    • A perforated pipe with many rectangular slots has better drainage characteristics than a pipe with similar open area provided by fewer circular holes [6].
  • Non-perforated pipes should be used for conveyance of stormwater to and from the facility, including overflow. It is good practice to extend the solid pipe approximately 300 mm within the reservoir or practice to reduce the potential for native soilThe natural ground material characteristic of or existing by virtue of geographic origin. migration into the pipe.

See also: Flow through perforated pipe


Construction

Gallery

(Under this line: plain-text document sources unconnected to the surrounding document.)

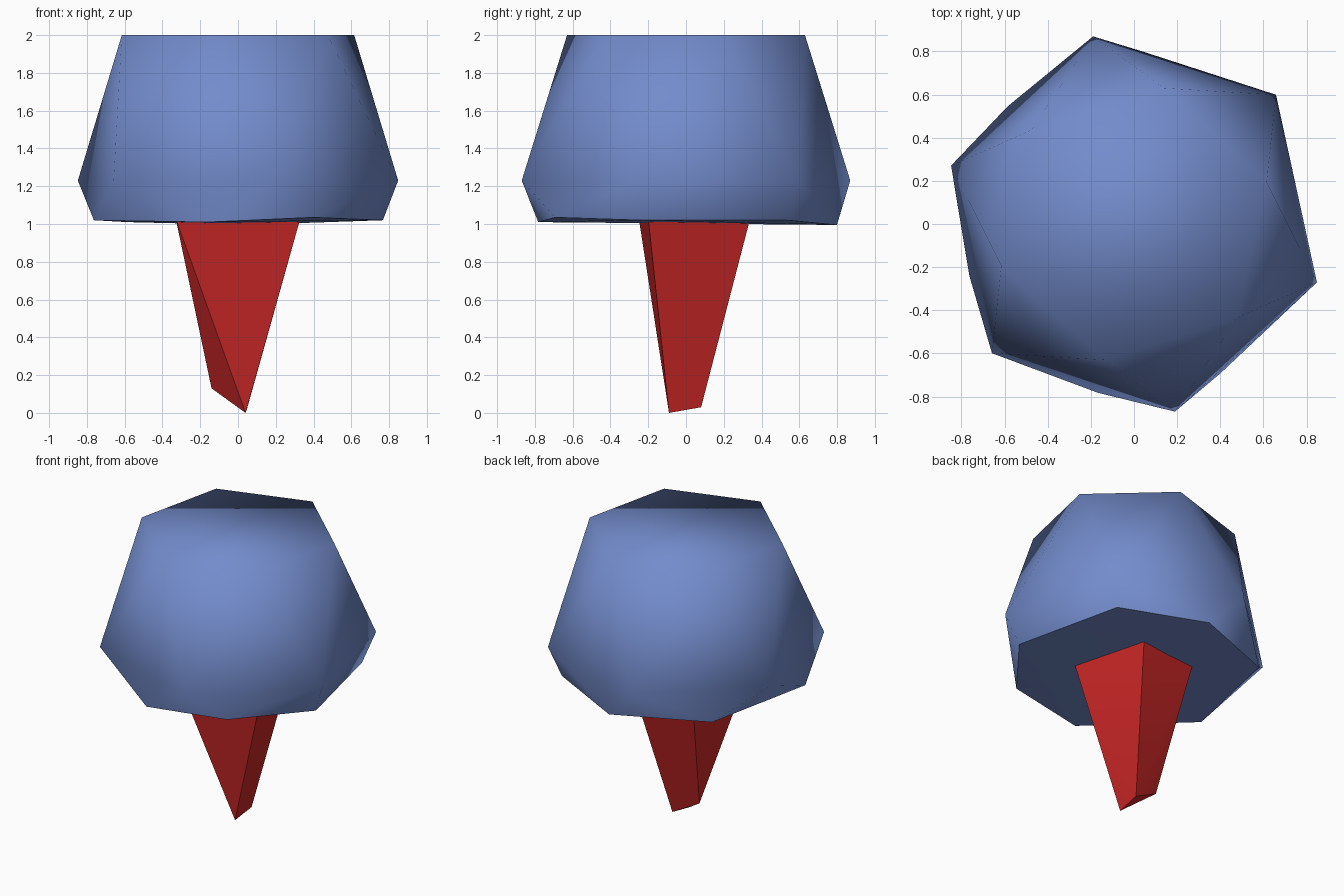
import bpy, bmesh, math

if "Cube" in bpy.data.objects:
    bpy.data.objects.remove(bpy.data.objects["Cube"])


def material(name, rgb):
    m = bpy.data.materials.new(name)
    m.diffuse_color = (*rgb, 1)
    m.use_nodes = True
    m.node_tree.nodes["Principled BSDF"].inputs["Base Color"].default_value = m.diffuse_color
    return m


def ring(radius, start, z, n=6):
    """Regular ring of points, start angle in degrees."""
    step = 2 * math.pi / n
    a = math.radians(start)
    return [(radius * math.cos(a + i * step), radius * math.sin(a + i * step), z)
            for i in range(n)]


def hull_object(name, points, mat, sharp):
    """Convex faceted solid around points; edges chosen by sharp() stay hard."""
    bm = bmesh.new()
    for p in points:
        bm.verts.new(p)
    bmesh.ops.convex_hull(bm, input=bm.verts[:])
    bmesh.ops.dissolve_limit(bm, angle_limit=math.radians(0.5),
                             verts=bm.verts[:], edges=bm.edges[:])
    bmesh.ops.recalc_face_normals(bm, faces=bm.faces[:])
    for f in bm.faces:
        f.smooth = True
    for e in bm.edges:
        e.smooth = not sharp(e)
    mesh = bpy.data.meshes.new(name)
    bm.to_mesh(mesh)
    bm.free()
    mesh.materials.append(mat)
    obj = bpy.data.objects.new(name, mesh)
    bpy.context.collection.objects.link(obj)
    return obj


blue = material("leaf blue", (0.17, 0.26, 0.60))
red = material("trunk red", (0.60, 0.02, 0.02))

# Crown: two staggered hexagons over an uneven seven-sided base
base = [(137, 1.01), (197.5, 1.02), (258, 1.01), (300, 1.035),
        (343.5, 1.02), (42.3, 1.02), (87, 0.995)]
crown = ring(0.645, 17.5, 2.0) + ring(0.89, 42.3, 1.23)
crown += [(0.80 * math.cos(math.radians(a)), 0.80 * math.sin(math.radians(a)), z)
          for a, z in base]
hull_object("crown", crown, blue,
            lambda e: all(v.co.z < 1.1 for v in e.verts)
            and e.calc_face_angle(0) > math.radians(30))

# Trunk: four-sided top tapering to a small slanted tip
trunk = [(0.33, -0.20, 1.03), (0.20, 0.34, 1.03), (-0.25, 0.29, 1.03), (-0.33, -0.25, 1.03),
         (0.04, -0.09, 0), (0.05, 0.08, 0.03), (-0.14, 0.05, 0.13)]
hull_object("trunk", trunk, red,
            lambda e: e.calc_face_angle(0) > math.radians(40))
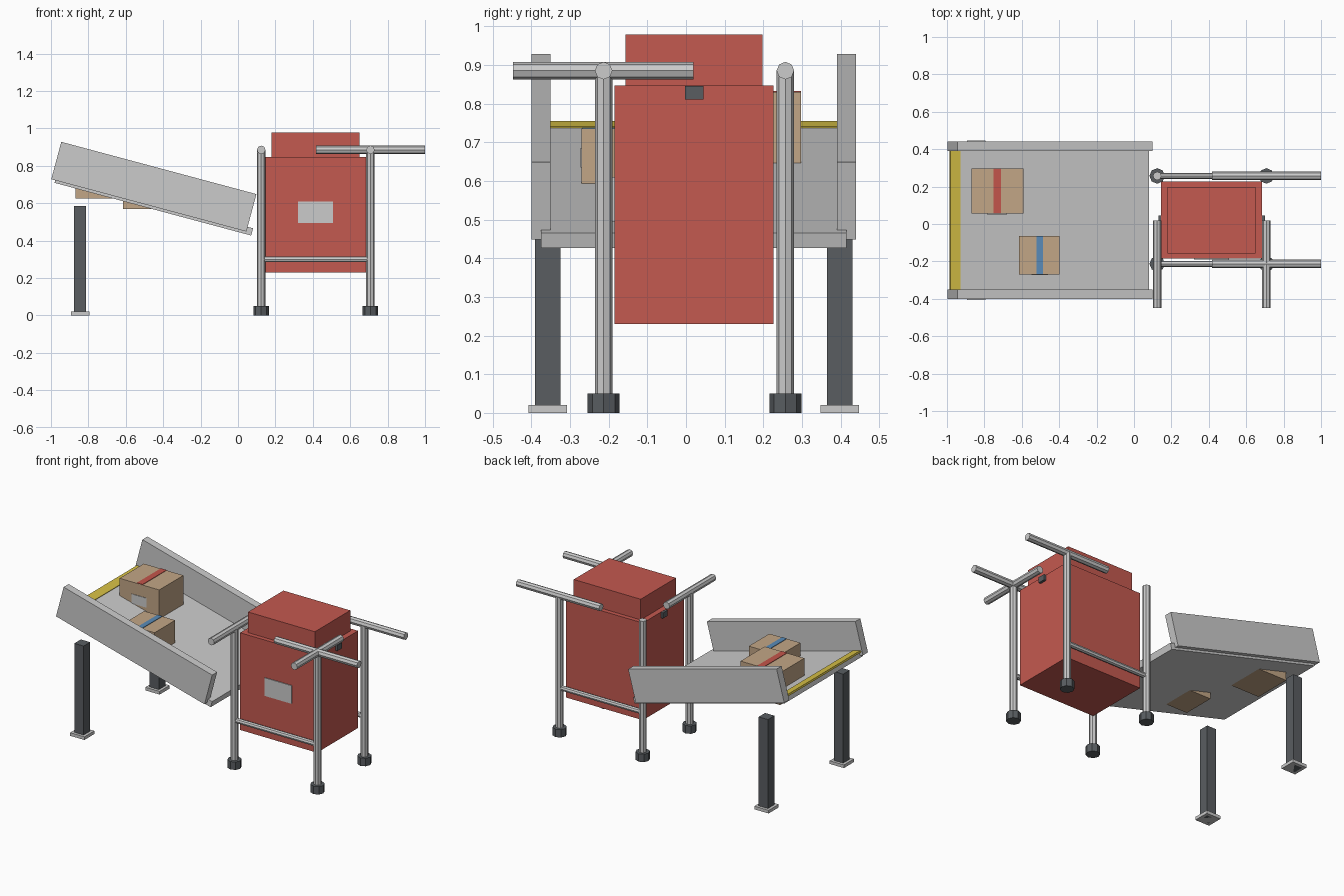
import bpy
from math import radians, sin, cos, pi
from mathutils import Vector

if "Cube" in bpy.data.objects:
    bpy.data.objects.remove(bpy.data.objects["Cube"])

TILT = radians(15)


def material(name, rgb):
    m = bpy.data.materials.new(name)
    m.diffuse_color = (*rgb, 1)
    m.use_nodes = True
    m.node_tree.nodes["Principled BSDF"].inputs["Base Color"].default_value = m.diffuse_color
    return m


RED = material("red_paint", (0.55, 0.10, 0.08))
CARD = material("cardboard", (0.54, 0.38, 0.24))
YELLOW = material("yellow_paint", (0.68, 0.53, 0.06))
BLUE = material("blue_tape", (0.10, 0.26, 0.48))
TAPE_RED = material("red_tape", (0.55, 0.09, 0.07))
DARK = material("dark_grey", (0.10, 0.11, 0.12))
PALE = material("pale_label", (0.62, 0.63, 0.60))


def box(name, center, size, mat=None, tilt=0):
    bpy.ops.mesh.primitive_cube_add(size=1, location=center, rotation=(0, tilt, 0))
    o = bpy.context.object
    o.name = name
    o.scale = size
    if mat:
        o.data.materials.append(mat)
    return o


def span(name, x, y, z, mat=None):
    """Box given by its extent on each axis."""
    ext = (x, y, z)
    return box(name, [(a + b) / 2 for a, b in ext], [b - a for a, b in ext], mat)


def rod(name, start, end, r, mat=None):
    """Eight-sided bar between two points."""
    a, b = Vector(start), Vector(end)
    d = b - a
    bpy.ops.mesh.primitive_cylinder_add(vertices=8, radius=r, depth=d.length,
                                        location=(a + b) / 2)
    o = bpy.context.object
    o.name = name
    o.rotation_euler = (0, pi / 2, 0) if d.x else (pi / 2, 0, 0) if d.y else (0, 0, 0)
    if mat:
        o.data.materials.append(mat)
    return o


# Sloping chute: bed, yellow edge strip and side walls
MID_Y = 0.02
box("chute_bed", (-0.45, MID_Y, 0.587), (1.088, 0.79, 0.04), tilt=TILT)
box("chute_edge_strip", (-0.957, MID_Y, 0.742), (0.055, 0.75, 0.012), YELLOW, TILT)
for side, s in (("front", -1), ("back", 1)):
    box(f"chute_wall_{side}", (-0.45, MID_Y + s * 0.395, 0.688),
        (1.08, 0.05, 0.207), tilt=TILT)
    # Support legs with foot plates
    y = MID_Y + s * 0.3775
    box(f"chute_leg_{side}", (-0.844, y, 0.2925), (0.065, 0.065, 0.585), DARK)
    box(f"chute_foot_{side}", (-0.844, y, 0.01), (0.10, 0.10, 0.02))


# Parcels with tape and a front label
def parcel(name, x, y, z, tape_x, tape_mat, label_x, label_z):
    span(name, x, y, z, CARD)
    span(name + "_tape", tape_x, (y[0] + 0.001, y[1] - 0.001),
         (z[1] - 0.002, z[1] + 0.003), tape_mat)
    span(name + "_label", label_x, (y[0] - 0.003, y[0] + 0.002), label_z, PALE)


parcel("large_parcel", (-0.87, -0.592), (0.055, 0.298), (0.625, 0.83),
       (-0.75, -0.71), TAPE_RED, (-0.785, -0.68), (0.695, 0.755))
parcel("small_parcel", (-0.615, -0.397), (-0.27, -0.063), (0.57, 0.735),
       (-0.52, -0.487), BLUE, (-0.547, -0.46), (0.635, 0.685))

# Red cabinet with raised lid, label and side latches
span("cabinet_body", (0.145, 0.685), (-0.185, 0.226), (0.23, 0.847), RED)
span("cabinet_lid", (0.18, 0.65), (-0.157, 0.198), (0.84, 0.978), RED)
span("cabinet_label", (0.32, 0.508), (-0.19, -0.18), (0.495, 0.61), PALE)
span("latch_left", (0.13, 0.15), (-0.002, 0.045), (0.81, 0.846), DARK)
span("latch_right", (0.68, 0.70), (-0.002, 0.045), (0.81, 0.846), DARK)

# Tubular frame: posts, rubber feet, lower rails and top bars
XS = (("left", 0.124), ("right", 0.708))
YS = (("front", -0.213), ("back", 0.257))
R = 0.0228
for xn, x in XS:
    for yn, y in YS:
        rod(f"post_{xn}_{yn}", (x, y, 0.01), (x, y, 0.885), R)
        rod(f"post_foot_{xn}_{yn}", (x, y, 0), (x, y, 0.05), 0.0415, DARK)
    rod(f"top_cross_bar_{xn}", (x, -0.448, 0.885), (x, 0.02, 0.885), R)
for yn, y in YS:
    rod(f"lower_rail_{yn}", (XS[0][1], y, 0.30), (XS[1][1], y, 0.30), 0.016)
    rod(f"top_long_bar_{yn}", (0.416, y, 0.885), (1.0, y, 0.885), R)
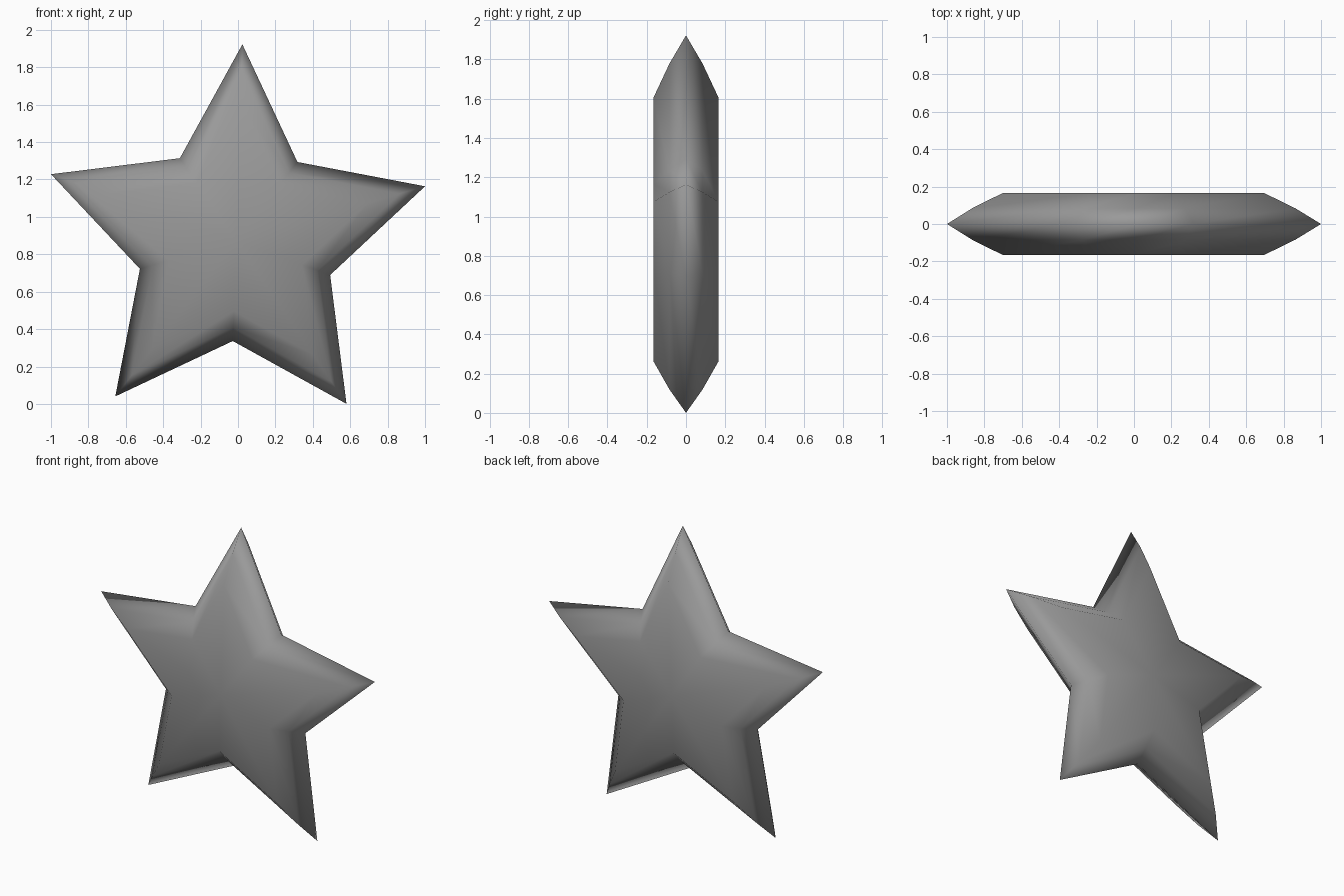
import bpy
import bmesh
from math import cos, sin, pi, radians

cube = bpy.data.objects.get("Cube")
if cube:
    bpy.data.objects.remove(cube, do_unlink=True)

TIP, VALLEY, TILT = 1.052, 0.535, radians(88.15)
CENTRE_X, CENTRE_Z = -0.0105, 0.871
# Cross-section of the rounded rim: (outline scale, depth), back to front
RIM = [(0.70, 0.165), (0.864, 0.084), (1.0, 0.0), (0.864, -0.084), (0.70, -0.165)]

grey = bpy.data.materials.new("grey")
grey.use_nodes = True
colour = (0.32, 0.32, 0.32, 1)
grey.diffuse_color = colour
grey.node_tree.nodes["Principled BSDF"].inputs["Base Color"].default_value = colour


def star_ring(bm, scale, y):
    """One loop of alternating tips and valleys."""
    ring = []
    for i in range(10):
        radius = scale * (VALLEY if i % 2 else TIP)
        angle = TILT + i * pi / 5
        ring.append(bm.verts.new((CENTRE_X + radius * cos(angle), y,
                                  CENTRE_Z + radius * sin(angle))))
    return ring


bm = bmesh.new()
rings = [star_ring(bm, scale, y) for scale, y in RIM]

# Rounded rim
for a, b in zip(rings, rings[1:]):
    for i in range(10):
        j = (i + 1) % 10
        bm.faces.new((a[i], a[j], b[j], b[i]))

# Flat front and back, one kite per arm
for ring, depth in ((rings[0], RIM[0][1]), (rings[-1], RIM[-1][1])):
    hub = bm.verts.new((CENTRE_X, depth, CENTRE_Z))
    for i in range(0, 10, 2):
        bm.faces.new((hub, ring[i - 1], ring[i], ring[i + 1]))

bmesh.ops.recalc_face_normals(bm, faces=bm.faces[:])
for face in bm.faces:
    face.smooth = True

mesh = bpy.data.meshes.new("star")
bm.to_mesh(mesh)
bm.free()
mesh.materials.append(grey)
star = bpy.data.objects.new("star", mesh)
bpy.context.collection.objects.link(star)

  1. Viriginia Department of Transport. (2010). VDOT BMP Design Manual of Practice. Retrieved March 15, 2018, from http://www.virginiadot.org/business/resources/LocDes/BMP_Design-Manual/Chapter_8_Infiltration_Trench.pdf
  2. Design criteria for Infiltration trench. (2016, September 21). Minnesota Stormwater Manual, . Retrieved 13:25, April 4, 2018 from https://stormwater.pca.state.mn.us/index.php?title=Design_criteria_for_Infiltration_trench&oldid=28702.
  3. Design of soakaways (2015) www.tiipublications.ie/library/DN-DNG-03072-01.pdf
  4. Porosity of Structural Backfill, Tech Sheet #1, Stormtech, Nov 2012, http://www.stormtech.com/download_files/pdf/techsheet1.pdf accessed 16 October 2017
  5. 5.0 5.1 5.2 Judge, Aaron, "Measurement of the Hydraulic Conductivity of Gravels Using a Laboratory Permeameter and Silty Sands Using Field Testing with Observation Wells" (2013). Dissertations. 746. http://scholarworks.umass.edu/open_access_dissertations/746
  6. Hazenberg, G., and U. S. Panu (1991), Theoretical analysis of flow rate into perforated drain tubes, Water Resour. Res., 27(7), 1411–1418, doi:10.1029/91WR00779.